RAYMOND YOSHIHIRO AKA / 1915-2006
Linguist boosted relations between U.S. and Japan
Raymond Yoshihiro Aka, who was honored by the Japanese emperor for his work strengthening U.S.-Japanese relations, will be buried Friday at the National Memorial Cemetery of the Pacific at Punchbowl.
Aka was 90 when he died Jan. 5 in Walnut Creek, Calif. The son of Japanese immigrants, Aka was born in Wailuku in 1915 but spent much of his childhood in Okinawa. He graduated from McKinley High School in 1939.
In September 1941, a few months before the Japanese attack on Pearl Harbor, Aka was drafted while he was a student at the University of Hawaii. He served in the Military Intelligence Service during World War II and then as a warrant officer in the Japanese Liaison Office in Gen. Douglas MacArthur's Tokyo headquarters after the war.
After his honorable discharge in 1947, he became a civilian employee of the U.S. Department of the Army during Japan's postwar reconstruction and was involved in the drafting of the Japanese Constitution, civil service, election reform and the establishment of the police reserves.
"He had a unique talent," said retired Col. Harry Fukuhara, who became friends with Aka in 1942 at military intelligence language school and now lives in San Jose, Calif.
"He was one of the best linguists they had. He did a lot of things behind the scenes. He got to be a sort of an expert and consultant for both sides."
Aka spent the rest of his career at the U.S. Embassy in Tokyo, working with the Japanese Defense Agency. In 1986 the emperor of Japan awarded him a rare honor -- the Order of the Rising Sun, Golden Rays -- for his contributions to U.S.-Japanese friendship.
"He's probably the one person that stands out among Japanese and Americans combined for his dedication," Fukuhara said. "There's a lot of people that did good work. They were there for three or five years, but he stayed there for 40-something years."
Aka retired in 1989 and moved to Walnut Creek. He suffered a stroke in October while playing mah-jongg and never recovered.

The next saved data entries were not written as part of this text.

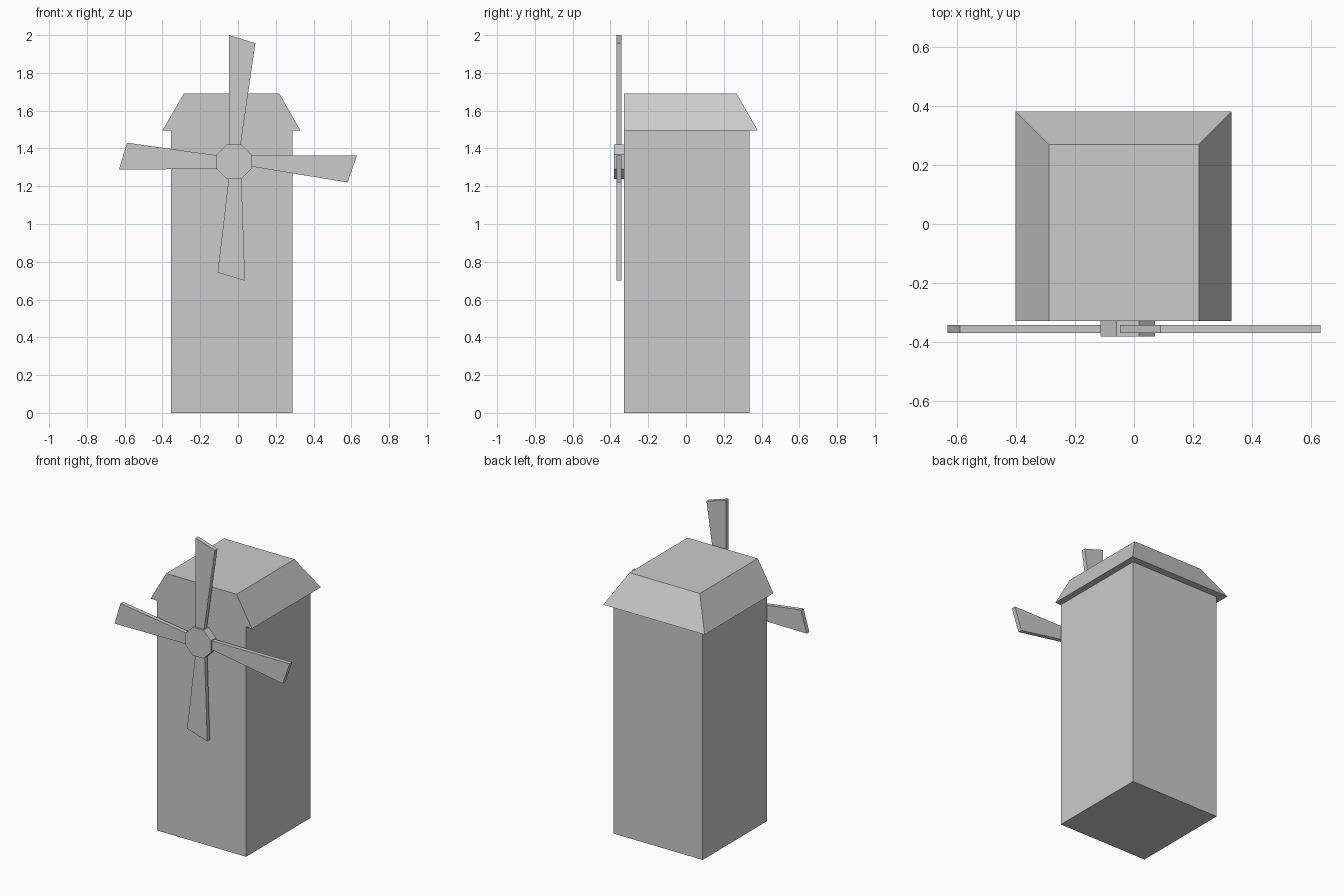
import bpy
import bmesh
from math import cos, sin, pi

if "Cube" in bpy.data.objects:
    bpy.data.objects.remove(bpy.data.objects["Cube"])


def loft(name, bottom, top):
    """Closed solid between two matching outlines of 3D points."""
    bm = bmesh.new()
    a = [bm.verts.new(p) for p in bottom]
    b = [bm.verts.new(p) for p in top]
    bm.faces.new(a[::-1])
    bm.faces.new(b)
    n = len(a)
    for i in range(n):
        j = (i + 1) % n
        bm.faces.new((a[i], a[j], b[j], b[i]))
    bmesh.ops.recalc_face_normals(bm, faces=bm.faces)
    mesh = bpy.data.meshes.new(name)
    bm.to_mesh(mesh)
    bm.free()
    obj = bpy.data.objects.new(name, mesh)
    bpy.context.collection.objects.link(obj)
    return obj


def rect(x0, x1, y0, y1, z):
    return [(x0, y0, z), (x1, y0, z), (x1, y1, z), (x0, y1, z)]


def plate(name, outline, y0, y1):
    """Front-facing (x, z) outline given thickness along y."""
    return loft(name, [(x, y0, z) for x, z in outline],
                [(x, y1, z) for x, z in outline])


FRONT = -0.328

# Square tower
loft("tower", rect(-0.355, 0.288, FRONT, 0.335, 0),
     rect(-0.355, 0.288, FRONT, 0.335, 1.495))

# Hipped roof, flush with the tower at the front
loft("roof", rect(-0.40, 0.33, FRONT, 0.38, 1.495),
     rect(-0.287, 0.219, FRONT, 0.268, 1.69))

# Octagonal hub
CX, CZ, R = -0.021, 1.329, 0.0995
octagon = [(CX + R * cos(pi / 8 + i * pi / 4), CZ + R * sin(pi / 8 + i * pi / 4))
           for i in range(8)]
plate("hub", octagon, -0.38, FRONT)

# Four slightly uneven sails: two root points, then two tip points
sails = {
    "top_sail": [(-0.047, 1.40), (0.011, 1.40), (0.092, 1.957), (-0.047, 2.0)],
    "right_sail": [(0.05, 1.363), (0.05, 1.308), (0.58, 1.22), (0.63, 1.363)],
    "bottom_sail": [(0.018, 1.25), (-0.048, 1.25), (-0.108, 0.743), (0.037, 0.70)],
    "left_sail": [(-0.095, 1.292), (-0.095, 1.361), (-0.588, 1.43), (-0.63, 1.288)],
}
for name, outline in sails.items():
    plate(name, outline, -0.369, -0.342)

He is survived by his wife of 62 years, Shizu; sisters Bernice Hashimoto and Janice Okudara; brothers David, Roy and Roichi Aka; five nephews and four nieces.
A military service will be held at Punchbowl at 10:30 a.m. Friday.